__Information shown__
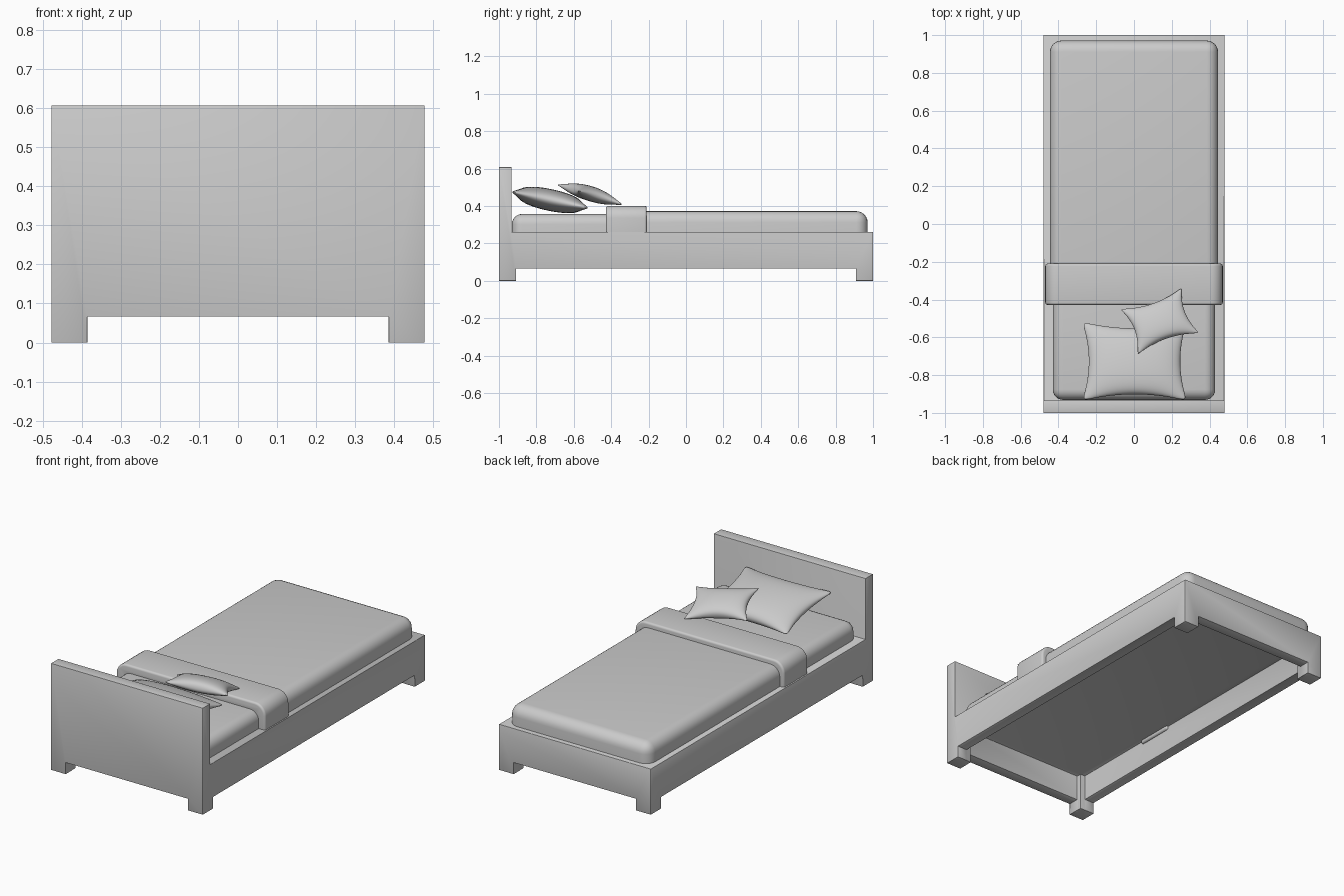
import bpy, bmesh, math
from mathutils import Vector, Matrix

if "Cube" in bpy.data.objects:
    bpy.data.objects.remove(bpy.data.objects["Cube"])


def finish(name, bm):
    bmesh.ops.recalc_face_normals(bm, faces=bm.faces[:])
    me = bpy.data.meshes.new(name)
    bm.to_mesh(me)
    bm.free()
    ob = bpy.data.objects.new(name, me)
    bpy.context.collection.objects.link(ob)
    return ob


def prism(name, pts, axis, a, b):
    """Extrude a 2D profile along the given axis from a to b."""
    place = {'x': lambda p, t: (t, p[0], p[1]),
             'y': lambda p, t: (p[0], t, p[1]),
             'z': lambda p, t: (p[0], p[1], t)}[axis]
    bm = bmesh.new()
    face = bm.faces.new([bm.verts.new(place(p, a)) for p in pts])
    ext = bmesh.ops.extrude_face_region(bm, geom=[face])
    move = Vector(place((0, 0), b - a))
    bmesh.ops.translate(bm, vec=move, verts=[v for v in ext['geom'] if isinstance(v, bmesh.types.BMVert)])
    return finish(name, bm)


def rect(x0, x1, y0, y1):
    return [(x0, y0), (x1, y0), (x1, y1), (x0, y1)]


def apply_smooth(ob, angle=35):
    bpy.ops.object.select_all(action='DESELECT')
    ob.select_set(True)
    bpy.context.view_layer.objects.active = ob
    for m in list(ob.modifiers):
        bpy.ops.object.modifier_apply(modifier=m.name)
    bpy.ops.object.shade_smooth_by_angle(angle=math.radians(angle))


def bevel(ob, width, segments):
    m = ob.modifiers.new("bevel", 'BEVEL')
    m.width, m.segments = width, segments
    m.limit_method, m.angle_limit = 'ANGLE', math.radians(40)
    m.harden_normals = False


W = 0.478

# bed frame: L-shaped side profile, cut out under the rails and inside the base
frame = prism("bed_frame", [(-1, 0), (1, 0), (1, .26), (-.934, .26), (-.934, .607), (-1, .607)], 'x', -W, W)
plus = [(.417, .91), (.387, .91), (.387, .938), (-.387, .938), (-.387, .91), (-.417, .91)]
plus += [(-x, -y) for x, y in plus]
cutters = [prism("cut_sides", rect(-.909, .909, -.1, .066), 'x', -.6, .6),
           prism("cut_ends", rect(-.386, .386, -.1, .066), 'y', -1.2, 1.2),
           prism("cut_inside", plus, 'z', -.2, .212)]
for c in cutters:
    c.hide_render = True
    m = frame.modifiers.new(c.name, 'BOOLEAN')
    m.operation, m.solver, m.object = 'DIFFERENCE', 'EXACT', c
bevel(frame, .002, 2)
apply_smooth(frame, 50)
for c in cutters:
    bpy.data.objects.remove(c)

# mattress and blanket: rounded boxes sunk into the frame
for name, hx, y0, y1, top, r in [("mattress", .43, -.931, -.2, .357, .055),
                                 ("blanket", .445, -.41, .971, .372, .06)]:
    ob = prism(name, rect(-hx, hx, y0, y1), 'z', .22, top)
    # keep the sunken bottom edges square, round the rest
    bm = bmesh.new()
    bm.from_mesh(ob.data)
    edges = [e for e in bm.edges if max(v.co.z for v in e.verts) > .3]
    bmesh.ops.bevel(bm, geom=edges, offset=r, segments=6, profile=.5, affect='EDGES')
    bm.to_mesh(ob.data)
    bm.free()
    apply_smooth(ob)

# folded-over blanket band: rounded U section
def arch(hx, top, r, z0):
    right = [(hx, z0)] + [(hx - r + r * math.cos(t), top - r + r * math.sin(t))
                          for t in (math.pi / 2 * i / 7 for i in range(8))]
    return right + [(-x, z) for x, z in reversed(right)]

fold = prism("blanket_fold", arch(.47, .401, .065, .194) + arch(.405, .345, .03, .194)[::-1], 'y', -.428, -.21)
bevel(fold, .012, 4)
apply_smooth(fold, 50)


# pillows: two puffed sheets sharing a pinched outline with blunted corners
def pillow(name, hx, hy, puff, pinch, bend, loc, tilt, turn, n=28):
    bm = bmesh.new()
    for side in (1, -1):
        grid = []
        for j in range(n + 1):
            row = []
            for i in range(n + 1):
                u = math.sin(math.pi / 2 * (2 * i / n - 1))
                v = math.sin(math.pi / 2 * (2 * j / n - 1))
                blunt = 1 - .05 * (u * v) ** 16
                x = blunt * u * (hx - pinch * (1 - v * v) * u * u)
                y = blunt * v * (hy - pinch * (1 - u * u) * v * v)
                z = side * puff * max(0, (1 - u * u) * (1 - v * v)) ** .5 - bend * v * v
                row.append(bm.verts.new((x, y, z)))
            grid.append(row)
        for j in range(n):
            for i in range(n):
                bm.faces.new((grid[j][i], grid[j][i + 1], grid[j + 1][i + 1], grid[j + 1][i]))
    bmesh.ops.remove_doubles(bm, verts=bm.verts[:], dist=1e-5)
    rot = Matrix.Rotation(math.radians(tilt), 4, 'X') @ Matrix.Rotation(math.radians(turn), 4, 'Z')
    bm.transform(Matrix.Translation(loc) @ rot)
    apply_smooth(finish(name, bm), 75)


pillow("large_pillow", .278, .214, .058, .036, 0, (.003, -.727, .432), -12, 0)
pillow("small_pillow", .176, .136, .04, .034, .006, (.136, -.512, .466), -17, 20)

==

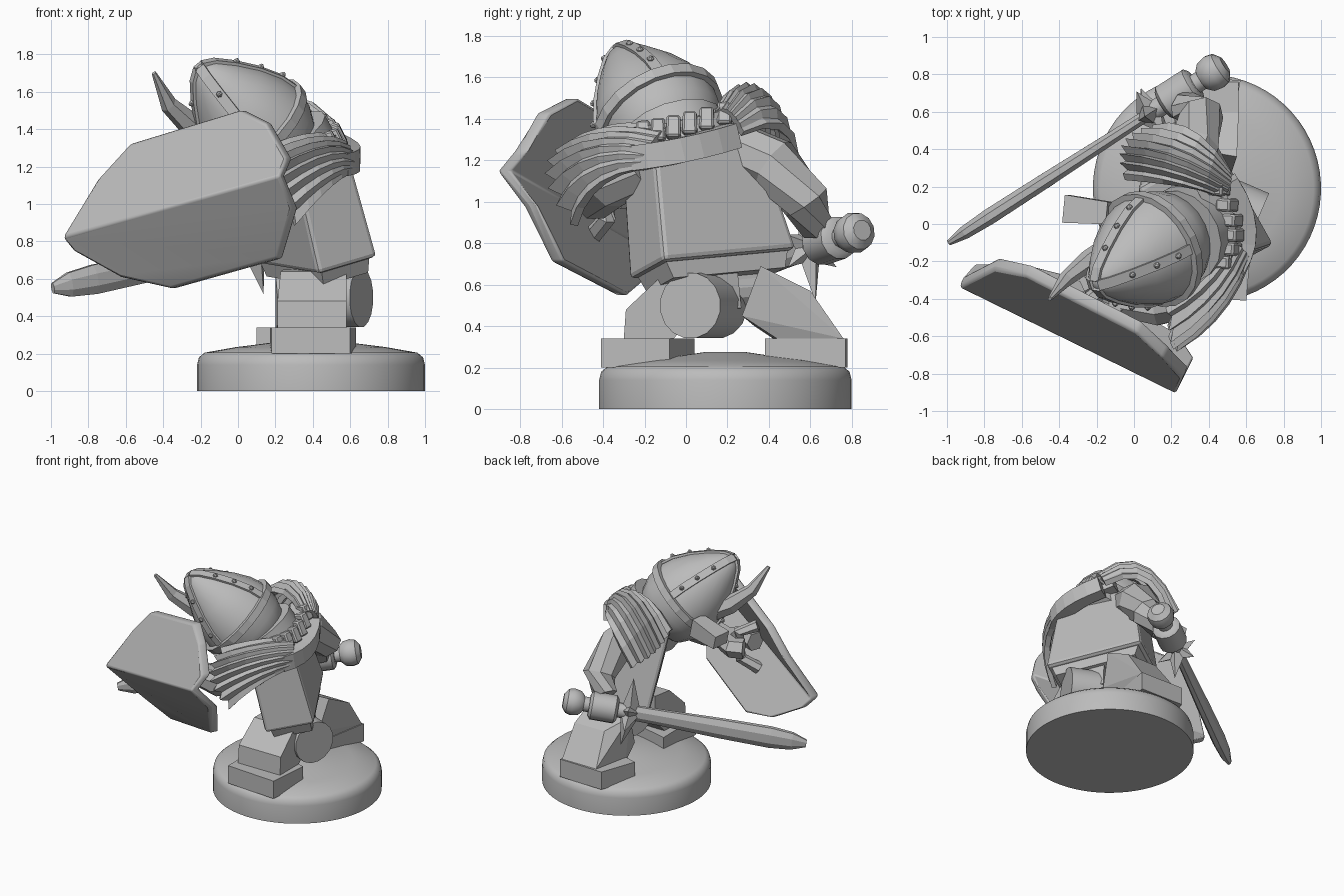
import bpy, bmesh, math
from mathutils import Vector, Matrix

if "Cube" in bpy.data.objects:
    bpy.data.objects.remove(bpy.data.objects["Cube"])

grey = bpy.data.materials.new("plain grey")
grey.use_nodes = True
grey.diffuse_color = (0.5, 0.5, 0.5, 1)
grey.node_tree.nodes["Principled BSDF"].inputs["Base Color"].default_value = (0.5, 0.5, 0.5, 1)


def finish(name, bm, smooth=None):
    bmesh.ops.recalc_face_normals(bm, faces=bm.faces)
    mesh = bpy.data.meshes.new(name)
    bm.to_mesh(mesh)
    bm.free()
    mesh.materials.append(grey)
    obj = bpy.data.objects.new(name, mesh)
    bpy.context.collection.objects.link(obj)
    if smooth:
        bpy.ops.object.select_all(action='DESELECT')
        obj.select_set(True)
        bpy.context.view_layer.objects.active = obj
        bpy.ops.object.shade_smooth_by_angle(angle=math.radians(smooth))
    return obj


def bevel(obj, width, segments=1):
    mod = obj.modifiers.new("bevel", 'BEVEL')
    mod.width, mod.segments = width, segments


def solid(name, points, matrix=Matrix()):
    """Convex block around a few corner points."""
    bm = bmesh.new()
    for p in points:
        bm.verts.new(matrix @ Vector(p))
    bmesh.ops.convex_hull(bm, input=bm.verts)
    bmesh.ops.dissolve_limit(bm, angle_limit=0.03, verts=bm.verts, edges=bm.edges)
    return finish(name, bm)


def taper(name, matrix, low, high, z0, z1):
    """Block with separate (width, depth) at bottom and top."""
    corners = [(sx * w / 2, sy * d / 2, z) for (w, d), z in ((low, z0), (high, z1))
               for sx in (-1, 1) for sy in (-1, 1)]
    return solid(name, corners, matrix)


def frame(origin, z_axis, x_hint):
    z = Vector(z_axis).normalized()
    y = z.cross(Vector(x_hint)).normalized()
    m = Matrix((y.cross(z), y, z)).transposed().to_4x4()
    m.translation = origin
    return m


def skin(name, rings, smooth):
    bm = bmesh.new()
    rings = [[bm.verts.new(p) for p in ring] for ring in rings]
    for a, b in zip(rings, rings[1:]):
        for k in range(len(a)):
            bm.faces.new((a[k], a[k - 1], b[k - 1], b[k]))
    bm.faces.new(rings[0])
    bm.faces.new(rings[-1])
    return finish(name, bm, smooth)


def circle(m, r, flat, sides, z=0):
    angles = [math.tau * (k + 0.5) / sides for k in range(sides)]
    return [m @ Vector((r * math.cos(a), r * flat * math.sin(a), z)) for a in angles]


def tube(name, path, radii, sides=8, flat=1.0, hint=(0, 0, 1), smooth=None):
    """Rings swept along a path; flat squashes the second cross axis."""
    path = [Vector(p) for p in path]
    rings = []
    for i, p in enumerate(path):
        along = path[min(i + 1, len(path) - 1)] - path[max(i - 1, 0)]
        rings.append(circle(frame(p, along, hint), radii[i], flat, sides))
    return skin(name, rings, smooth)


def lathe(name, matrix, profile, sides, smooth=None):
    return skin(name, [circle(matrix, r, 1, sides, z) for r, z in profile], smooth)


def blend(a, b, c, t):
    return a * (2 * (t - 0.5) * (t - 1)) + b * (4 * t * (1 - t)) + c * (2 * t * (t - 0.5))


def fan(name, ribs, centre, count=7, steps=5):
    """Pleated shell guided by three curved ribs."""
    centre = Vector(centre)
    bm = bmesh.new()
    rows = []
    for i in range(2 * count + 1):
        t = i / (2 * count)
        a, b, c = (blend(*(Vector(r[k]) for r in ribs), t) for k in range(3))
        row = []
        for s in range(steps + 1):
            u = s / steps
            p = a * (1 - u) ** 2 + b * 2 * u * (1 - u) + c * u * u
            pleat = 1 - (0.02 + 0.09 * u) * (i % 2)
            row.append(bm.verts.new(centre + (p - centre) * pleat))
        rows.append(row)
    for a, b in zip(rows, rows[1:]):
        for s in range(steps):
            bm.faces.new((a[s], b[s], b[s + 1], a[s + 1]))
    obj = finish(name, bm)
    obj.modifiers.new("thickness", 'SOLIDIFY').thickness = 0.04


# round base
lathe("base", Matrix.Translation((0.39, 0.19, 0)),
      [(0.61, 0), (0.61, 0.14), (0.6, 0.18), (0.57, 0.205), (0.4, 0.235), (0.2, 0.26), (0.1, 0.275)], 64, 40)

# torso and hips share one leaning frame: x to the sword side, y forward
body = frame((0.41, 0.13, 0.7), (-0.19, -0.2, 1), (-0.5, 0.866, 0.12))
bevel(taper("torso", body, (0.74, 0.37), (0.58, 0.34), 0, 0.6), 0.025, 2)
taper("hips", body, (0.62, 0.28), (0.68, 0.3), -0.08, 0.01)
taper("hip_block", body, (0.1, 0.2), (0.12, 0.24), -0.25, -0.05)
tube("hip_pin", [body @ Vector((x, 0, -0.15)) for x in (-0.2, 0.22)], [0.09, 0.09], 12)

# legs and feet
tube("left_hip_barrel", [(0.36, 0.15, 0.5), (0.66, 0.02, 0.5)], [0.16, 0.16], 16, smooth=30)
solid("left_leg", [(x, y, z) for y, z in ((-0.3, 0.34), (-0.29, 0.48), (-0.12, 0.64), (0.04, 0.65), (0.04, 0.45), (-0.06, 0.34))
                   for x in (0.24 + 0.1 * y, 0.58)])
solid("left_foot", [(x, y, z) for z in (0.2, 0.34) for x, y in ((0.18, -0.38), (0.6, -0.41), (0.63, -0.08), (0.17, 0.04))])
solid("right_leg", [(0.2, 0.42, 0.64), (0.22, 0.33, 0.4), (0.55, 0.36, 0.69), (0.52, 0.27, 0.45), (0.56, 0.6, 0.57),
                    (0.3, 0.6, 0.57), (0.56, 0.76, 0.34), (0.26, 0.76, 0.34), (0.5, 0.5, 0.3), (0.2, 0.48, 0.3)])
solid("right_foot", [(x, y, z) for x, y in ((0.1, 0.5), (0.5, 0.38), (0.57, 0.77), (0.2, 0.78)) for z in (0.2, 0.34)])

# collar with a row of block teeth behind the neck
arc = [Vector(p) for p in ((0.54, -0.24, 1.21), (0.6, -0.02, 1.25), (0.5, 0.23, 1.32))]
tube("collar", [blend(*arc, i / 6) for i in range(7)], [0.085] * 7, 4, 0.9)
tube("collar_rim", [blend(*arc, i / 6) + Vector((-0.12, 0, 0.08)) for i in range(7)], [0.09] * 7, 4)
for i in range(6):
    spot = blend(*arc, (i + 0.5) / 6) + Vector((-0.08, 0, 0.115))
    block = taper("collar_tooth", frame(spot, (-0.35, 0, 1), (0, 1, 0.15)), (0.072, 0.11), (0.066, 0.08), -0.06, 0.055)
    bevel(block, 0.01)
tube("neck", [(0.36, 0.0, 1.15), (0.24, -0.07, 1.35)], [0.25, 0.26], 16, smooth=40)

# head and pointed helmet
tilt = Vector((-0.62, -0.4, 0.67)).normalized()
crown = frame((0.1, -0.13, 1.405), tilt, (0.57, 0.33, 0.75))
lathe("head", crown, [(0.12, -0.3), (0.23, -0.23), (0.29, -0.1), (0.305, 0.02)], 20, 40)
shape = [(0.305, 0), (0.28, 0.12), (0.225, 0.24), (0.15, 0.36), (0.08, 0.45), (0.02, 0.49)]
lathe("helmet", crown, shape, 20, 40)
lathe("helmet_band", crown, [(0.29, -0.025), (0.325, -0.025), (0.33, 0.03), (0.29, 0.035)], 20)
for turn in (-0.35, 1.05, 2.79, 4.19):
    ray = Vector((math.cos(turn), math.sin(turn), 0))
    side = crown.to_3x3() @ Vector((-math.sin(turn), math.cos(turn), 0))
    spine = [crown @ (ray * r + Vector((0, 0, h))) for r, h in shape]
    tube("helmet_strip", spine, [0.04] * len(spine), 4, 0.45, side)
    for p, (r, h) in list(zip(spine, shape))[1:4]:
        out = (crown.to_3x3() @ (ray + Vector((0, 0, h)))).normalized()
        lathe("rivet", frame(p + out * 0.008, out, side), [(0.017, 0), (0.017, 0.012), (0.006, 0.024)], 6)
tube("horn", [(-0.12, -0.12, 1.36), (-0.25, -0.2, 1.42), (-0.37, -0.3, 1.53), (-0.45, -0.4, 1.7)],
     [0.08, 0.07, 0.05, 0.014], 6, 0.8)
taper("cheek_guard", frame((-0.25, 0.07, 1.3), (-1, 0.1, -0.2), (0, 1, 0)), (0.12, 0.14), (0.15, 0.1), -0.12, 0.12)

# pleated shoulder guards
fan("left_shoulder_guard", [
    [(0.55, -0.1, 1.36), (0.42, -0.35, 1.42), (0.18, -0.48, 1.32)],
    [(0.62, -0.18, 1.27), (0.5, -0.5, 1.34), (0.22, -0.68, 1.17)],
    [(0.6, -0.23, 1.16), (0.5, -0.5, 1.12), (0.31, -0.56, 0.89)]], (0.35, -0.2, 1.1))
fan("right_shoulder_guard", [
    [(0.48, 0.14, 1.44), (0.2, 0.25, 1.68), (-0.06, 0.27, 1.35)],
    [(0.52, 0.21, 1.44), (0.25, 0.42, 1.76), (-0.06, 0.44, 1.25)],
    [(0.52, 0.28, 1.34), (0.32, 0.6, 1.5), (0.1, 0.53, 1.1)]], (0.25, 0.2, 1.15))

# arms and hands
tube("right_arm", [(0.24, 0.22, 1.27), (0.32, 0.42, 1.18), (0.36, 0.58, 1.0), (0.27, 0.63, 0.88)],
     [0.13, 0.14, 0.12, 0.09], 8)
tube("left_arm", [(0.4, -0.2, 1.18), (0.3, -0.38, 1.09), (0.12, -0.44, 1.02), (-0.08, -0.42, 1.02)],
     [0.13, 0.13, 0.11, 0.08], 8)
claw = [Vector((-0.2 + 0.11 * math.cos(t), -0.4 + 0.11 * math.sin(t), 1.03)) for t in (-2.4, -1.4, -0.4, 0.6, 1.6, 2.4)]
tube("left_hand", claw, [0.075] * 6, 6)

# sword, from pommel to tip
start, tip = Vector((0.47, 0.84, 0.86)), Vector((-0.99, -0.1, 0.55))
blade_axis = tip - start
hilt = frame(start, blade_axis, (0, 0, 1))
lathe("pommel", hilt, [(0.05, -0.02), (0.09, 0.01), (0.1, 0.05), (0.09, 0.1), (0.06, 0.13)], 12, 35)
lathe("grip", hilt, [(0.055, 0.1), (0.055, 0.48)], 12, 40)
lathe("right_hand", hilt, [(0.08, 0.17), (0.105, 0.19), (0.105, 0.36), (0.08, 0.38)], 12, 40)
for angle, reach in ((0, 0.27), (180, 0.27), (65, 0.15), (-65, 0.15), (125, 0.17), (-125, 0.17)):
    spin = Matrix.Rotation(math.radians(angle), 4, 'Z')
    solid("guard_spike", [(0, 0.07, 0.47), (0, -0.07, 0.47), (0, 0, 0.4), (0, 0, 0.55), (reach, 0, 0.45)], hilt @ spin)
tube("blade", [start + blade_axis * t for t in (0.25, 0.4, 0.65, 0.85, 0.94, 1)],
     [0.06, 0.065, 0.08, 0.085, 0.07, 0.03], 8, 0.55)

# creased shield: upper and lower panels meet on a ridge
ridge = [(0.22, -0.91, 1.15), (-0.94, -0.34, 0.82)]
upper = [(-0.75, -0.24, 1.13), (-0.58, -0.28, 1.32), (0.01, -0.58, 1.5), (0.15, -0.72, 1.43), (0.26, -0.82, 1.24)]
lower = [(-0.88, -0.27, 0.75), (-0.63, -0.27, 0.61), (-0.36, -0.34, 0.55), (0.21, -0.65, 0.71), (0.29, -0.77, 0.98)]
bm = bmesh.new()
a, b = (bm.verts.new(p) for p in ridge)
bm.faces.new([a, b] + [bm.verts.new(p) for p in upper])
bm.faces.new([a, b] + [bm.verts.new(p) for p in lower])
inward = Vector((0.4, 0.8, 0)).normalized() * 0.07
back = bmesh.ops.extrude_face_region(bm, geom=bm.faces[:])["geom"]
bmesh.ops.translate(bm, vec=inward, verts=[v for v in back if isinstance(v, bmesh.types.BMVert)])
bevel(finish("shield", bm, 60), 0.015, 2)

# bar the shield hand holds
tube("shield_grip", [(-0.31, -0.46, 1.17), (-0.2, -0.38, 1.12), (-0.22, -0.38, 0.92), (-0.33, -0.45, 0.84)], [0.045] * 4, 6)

__What is required__
Some lines contain the word "back". Pull each one out of the listing.

__Reply to the task__
back = bmesh.ops.extrude_face_region(bm, geom=bm.faces[:])["geom"]
bmesh.ops.translate(bm, vec=inward, verts=[v for v in back if isinstance(v, bmesh.types.BMVert)])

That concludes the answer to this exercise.